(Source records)
BEGIN
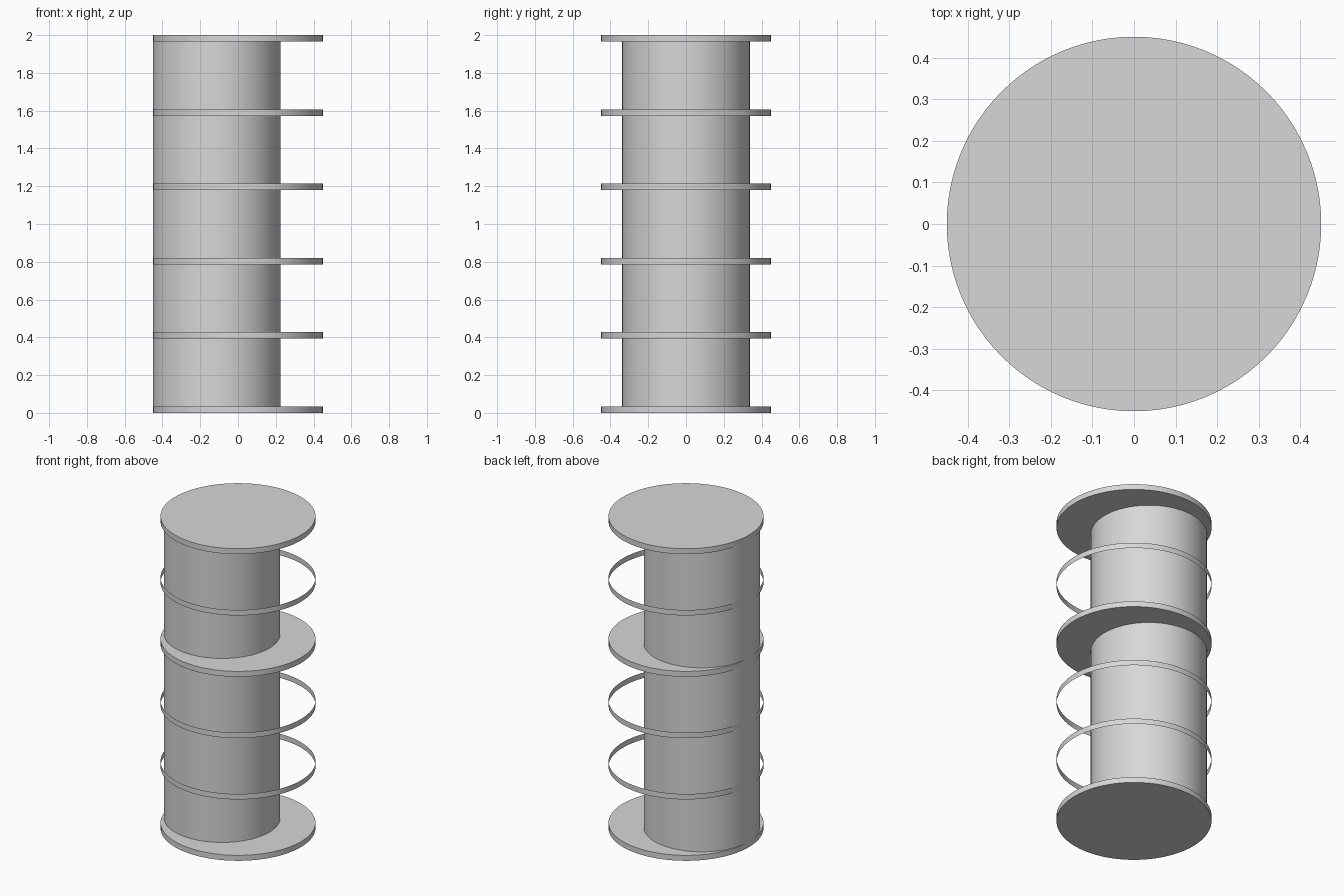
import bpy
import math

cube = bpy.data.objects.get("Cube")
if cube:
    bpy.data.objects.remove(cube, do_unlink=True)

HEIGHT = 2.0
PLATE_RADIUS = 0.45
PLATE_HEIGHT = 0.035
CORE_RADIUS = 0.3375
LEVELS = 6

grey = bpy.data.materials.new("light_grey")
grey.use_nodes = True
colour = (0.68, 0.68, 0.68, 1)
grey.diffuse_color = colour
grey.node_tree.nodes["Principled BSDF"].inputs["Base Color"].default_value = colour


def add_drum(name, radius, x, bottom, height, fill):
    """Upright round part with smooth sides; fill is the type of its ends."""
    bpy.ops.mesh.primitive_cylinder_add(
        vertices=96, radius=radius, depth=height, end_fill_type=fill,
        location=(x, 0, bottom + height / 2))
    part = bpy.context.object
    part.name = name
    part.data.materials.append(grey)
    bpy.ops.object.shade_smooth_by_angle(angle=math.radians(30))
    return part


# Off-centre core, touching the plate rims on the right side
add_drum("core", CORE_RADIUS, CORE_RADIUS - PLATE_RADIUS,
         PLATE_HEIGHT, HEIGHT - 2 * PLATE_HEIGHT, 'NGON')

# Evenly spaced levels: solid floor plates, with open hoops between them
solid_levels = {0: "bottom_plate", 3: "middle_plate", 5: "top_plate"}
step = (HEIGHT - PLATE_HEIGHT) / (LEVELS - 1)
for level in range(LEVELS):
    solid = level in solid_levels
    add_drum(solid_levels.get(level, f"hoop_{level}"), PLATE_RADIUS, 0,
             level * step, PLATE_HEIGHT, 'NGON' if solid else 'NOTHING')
END
BEGIN
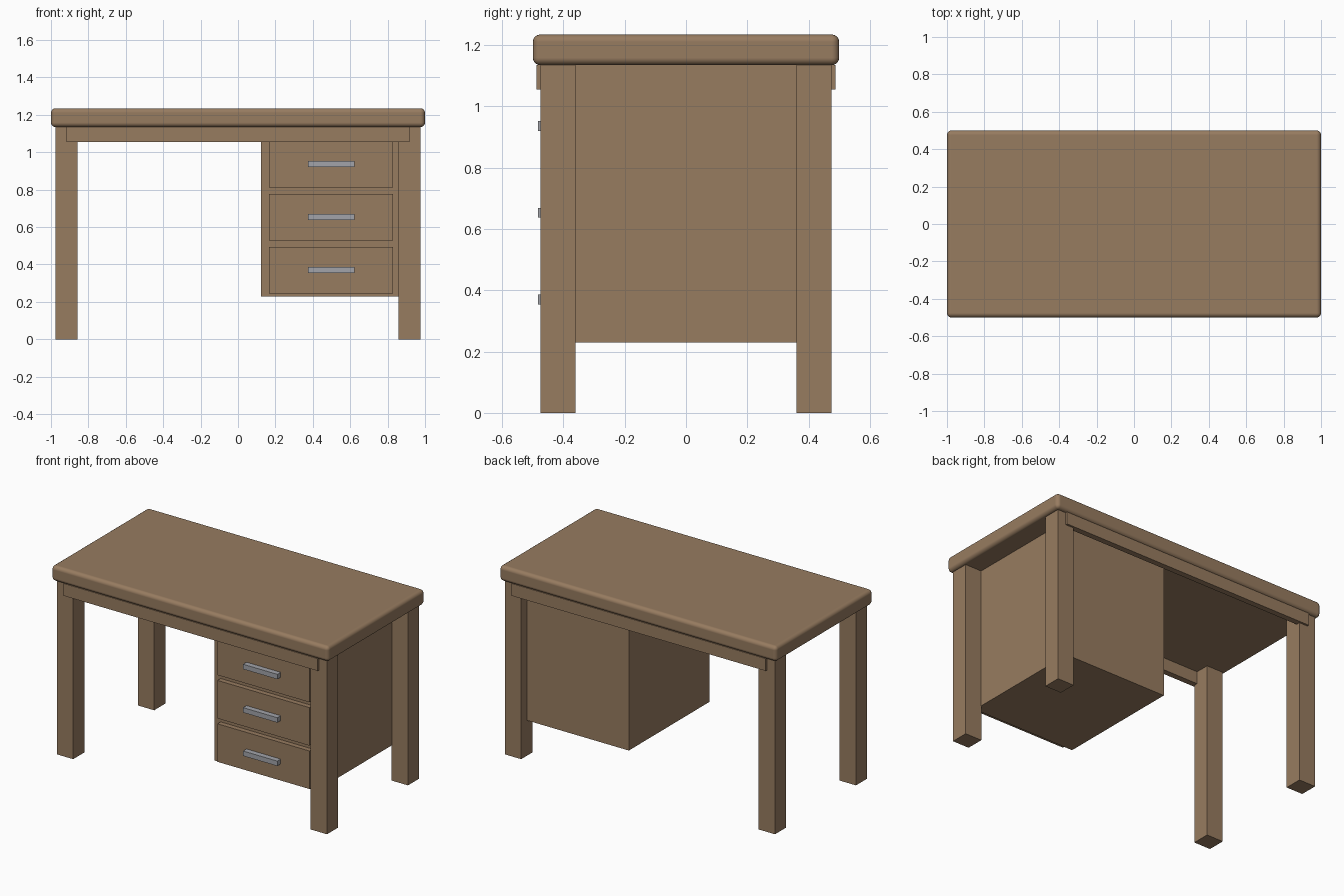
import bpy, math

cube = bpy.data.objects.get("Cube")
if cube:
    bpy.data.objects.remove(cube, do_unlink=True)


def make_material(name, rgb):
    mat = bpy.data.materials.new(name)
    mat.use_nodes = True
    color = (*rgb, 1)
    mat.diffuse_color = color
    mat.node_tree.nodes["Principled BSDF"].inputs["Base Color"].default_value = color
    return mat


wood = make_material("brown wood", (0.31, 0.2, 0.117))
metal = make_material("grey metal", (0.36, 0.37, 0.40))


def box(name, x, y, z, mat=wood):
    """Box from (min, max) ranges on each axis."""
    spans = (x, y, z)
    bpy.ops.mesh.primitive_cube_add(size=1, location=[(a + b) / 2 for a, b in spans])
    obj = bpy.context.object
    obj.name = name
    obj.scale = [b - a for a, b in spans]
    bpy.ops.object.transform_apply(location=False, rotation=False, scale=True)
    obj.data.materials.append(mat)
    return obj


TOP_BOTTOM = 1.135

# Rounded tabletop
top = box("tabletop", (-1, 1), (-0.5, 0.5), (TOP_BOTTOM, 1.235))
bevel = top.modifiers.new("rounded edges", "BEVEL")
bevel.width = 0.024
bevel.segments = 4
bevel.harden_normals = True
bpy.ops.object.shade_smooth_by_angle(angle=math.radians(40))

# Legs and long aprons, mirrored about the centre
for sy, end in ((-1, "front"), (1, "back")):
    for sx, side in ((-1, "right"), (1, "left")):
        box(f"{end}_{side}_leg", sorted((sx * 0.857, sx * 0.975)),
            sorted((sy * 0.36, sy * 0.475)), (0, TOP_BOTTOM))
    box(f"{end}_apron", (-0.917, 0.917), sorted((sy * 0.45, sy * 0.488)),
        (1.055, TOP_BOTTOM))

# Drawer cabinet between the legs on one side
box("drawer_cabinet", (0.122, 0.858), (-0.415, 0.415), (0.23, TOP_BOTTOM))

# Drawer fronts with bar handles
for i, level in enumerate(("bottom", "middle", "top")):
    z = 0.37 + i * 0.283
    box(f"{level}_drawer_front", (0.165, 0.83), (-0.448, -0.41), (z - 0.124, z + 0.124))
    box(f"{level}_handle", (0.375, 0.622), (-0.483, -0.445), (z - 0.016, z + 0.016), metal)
END
§ Task prompt: Every line containing the string "inputs" is required; copy each such line from the data.

§ Output:
grey.node_tree.nodes["Principled BSDF"].inputs["Base Color"].default_value = colour
    mat.node_tree.nodes["Principled BSDF"].inputs["Base Color"].default_value = color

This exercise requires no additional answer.